*** Opening of DATA SECTION ***
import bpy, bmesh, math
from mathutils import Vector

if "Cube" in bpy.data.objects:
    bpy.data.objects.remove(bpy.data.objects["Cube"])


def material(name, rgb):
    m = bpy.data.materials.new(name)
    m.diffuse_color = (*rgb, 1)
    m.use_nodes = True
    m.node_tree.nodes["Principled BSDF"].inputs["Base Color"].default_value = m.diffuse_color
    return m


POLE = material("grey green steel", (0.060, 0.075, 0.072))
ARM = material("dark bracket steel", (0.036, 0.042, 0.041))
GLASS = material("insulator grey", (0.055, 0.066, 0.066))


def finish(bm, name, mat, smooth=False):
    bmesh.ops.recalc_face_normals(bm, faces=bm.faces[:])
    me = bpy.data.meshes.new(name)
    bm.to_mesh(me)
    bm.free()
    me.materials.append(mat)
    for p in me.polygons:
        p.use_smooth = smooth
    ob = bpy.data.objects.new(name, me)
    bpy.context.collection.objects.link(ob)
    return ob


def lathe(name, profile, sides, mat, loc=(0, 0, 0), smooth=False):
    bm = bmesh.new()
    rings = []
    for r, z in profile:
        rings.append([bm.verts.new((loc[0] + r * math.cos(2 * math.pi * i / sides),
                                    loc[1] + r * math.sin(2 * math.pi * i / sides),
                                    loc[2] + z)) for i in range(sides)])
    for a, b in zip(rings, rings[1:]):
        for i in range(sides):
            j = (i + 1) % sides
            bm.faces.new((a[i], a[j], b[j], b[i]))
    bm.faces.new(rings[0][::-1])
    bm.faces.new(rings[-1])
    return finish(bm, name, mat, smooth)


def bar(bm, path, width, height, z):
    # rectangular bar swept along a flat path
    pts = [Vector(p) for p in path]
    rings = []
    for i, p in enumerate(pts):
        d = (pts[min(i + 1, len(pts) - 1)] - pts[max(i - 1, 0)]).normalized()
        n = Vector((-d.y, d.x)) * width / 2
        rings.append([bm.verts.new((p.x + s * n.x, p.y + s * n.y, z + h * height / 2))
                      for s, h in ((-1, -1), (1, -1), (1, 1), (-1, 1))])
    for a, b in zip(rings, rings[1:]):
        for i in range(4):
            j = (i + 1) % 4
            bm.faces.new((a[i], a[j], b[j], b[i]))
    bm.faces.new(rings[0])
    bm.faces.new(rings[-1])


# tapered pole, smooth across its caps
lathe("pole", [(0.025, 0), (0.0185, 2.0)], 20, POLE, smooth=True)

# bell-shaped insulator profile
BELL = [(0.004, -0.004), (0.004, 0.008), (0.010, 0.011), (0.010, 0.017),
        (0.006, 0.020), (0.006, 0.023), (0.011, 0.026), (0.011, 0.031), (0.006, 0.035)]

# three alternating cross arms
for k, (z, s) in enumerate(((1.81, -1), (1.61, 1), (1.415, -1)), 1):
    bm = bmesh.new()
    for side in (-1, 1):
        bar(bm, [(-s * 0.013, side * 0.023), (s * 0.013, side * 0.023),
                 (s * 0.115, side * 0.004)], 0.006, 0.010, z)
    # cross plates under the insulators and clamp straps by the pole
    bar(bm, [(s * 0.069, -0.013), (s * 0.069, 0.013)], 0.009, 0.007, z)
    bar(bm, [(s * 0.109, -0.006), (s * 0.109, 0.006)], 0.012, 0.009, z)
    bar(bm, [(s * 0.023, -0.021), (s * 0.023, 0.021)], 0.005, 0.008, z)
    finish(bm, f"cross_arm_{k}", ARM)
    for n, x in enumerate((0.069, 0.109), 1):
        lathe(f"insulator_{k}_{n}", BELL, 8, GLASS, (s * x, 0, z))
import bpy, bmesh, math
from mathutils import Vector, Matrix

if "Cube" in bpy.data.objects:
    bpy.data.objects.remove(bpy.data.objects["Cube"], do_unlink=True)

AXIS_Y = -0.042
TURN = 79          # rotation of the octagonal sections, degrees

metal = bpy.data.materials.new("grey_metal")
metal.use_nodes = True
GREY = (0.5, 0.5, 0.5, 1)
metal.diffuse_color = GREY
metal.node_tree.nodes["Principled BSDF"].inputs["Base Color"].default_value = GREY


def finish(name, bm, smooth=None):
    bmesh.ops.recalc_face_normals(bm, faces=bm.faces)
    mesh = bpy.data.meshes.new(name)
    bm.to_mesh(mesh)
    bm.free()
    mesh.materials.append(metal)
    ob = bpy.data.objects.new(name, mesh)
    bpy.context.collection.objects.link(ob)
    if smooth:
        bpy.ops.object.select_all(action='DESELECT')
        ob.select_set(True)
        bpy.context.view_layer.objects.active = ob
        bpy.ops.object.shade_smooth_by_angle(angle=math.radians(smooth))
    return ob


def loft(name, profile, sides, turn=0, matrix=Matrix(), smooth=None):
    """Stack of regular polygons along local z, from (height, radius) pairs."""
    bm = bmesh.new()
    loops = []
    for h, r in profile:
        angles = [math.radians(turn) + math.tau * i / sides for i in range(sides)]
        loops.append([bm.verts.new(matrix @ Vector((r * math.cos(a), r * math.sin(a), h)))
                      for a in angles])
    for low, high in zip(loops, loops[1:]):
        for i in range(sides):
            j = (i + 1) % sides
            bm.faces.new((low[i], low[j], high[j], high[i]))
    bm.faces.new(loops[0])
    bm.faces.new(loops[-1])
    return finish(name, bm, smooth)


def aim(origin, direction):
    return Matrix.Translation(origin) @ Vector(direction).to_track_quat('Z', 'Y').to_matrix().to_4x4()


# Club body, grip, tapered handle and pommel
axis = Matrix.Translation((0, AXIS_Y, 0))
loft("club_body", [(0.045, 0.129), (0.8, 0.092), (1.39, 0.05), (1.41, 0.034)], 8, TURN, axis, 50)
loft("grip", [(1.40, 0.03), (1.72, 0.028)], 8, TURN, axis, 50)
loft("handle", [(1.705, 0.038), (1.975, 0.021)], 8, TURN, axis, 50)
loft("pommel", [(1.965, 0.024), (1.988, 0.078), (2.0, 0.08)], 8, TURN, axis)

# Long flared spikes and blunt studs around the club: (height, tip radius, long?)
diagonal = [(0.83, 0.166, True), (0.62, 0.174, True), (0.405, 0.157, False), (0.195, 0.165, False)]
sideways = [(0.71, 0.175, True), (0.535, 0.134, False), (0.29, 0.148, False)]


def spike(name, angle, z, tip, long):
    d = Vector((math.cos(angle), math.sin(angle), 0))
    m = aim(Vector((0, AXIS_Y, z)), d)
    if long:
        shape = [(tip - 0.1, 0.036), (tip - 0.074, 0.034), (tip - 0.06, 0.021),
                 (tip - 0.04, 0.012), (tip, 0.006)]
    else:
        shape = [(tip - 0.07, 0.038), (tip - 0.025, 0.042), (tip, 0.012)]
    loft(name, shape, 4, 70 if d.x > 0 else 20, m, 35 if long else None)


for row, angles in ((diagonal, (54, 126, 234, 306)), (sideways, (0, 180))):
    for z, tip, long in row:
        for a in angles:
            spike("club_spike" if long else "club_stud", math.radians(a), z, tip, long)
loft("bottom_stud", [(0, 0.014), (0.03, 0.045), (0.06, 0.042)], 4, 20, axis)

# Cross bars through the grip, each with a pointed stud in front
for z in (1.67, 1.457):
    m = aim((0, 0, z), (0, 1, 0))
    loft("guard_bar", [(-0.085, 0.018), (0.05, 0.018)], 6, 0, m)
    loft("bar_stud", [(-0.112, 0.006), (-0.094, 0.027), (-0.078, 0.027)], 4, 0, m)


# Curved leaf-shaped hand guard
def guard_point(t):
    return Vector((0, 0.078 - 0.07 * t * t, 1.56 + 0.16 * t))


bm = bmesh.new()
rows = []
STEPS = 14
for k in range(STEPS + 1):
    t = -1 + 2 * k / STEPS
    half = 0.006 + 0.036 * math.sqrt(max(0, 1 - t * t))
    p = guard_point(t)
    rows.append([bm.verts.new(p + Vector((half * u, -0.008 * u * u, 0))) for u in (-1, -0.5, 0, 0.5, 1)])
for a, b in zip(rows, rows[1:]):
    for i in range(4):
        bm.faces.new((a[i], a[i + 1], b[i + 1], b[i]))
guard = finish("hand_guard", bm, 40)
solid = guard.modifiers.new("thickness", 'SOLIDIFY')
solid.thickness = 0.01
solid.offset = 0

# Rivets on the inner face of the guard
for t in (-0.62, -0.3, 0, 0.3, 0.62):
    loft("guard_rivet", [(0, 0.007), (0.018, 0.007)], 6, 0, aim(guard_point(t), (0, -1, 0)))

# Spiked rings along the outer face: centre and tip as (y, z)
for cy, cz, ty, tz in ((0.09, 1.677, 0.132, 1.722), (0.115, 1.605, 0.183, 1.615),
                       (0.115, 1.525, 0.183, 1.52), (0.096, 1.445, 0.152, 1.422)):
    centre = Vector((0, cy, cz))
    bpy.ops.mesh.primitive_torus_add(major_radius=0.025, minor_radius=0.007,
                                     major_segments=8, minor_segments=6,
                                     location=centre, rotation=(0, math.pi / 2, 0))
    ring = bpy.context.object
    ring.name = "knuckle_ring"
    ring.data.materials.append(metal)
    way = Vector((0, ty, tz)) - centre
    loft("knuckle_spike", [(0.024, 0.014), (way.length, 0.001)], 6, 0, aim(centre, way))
*** Close of DATA SECTION ***
* _EXERCISE INSTRUCTIONS_
All lines above from the line with "mesh.materials.append(metal)" through the line with "0.028)], 8, TURN, axis, 50)", both included, are to be set down exactly, with nothing else.

* _RESPONSE BELOW_
    mesh.materials.append(metal)
    ob = bpy.data.objects.new(name, mesh)
    bpy.context.collection.objects.link(ob)
    if smooth:
        bpy.ops.object.select_all(action='DESELECT')
        ob.select_set(True)
        bpy.context.view_layer.objects.active = ob
        bpy.ops.object.shade_smooth_by_angle(angle=math.radians(smooth))
    return ob


def loft(name, profile, sides, turn=0, matrix=Matrix(), smooth=None):
    """Stack of regular polygons along local z, from (height, radius) pairs."""
    bm = bmesh.new()
    loops = []
    for h, r in profile:
        angles = [math.radians(turn) + math.tau * i / sides for i in range(sides)]
        loops.append([bm.verts.new(matrix @ Vector((r * math.cos(a), r * math.sin(a), h)))
                      for a in angles])
    for low, high in zip(loops, loops[1:]):
        for i in range(sides):
            j = (i + 1) % sides
            bm.faces.new((low[i], low[j], high[j], high[i]))
    bm.faces.new(loops[0])
    bm.faces.new(loops[-1])
    return finish(name, bm, smooth)


def aim(origin, direction):
    return Matrix.Translation(origin) @ Vector(direction).to_track_quat('Z', 'Y').to_matrix().to_4x4()


# Club body, grip, tapered handle and pommel
axis = Matrix.Translation((0, AXIS_Y, 0))
loft("club_body", [(0.045, 0.129), (0.8, 0.092), (1.39, 0.05), (1.41, 0.034)], 8, TURN, axis, 50)
loft("grip", [(1.40, 0.03), (1.72, 0.028)], 8, TURN, axis, 50)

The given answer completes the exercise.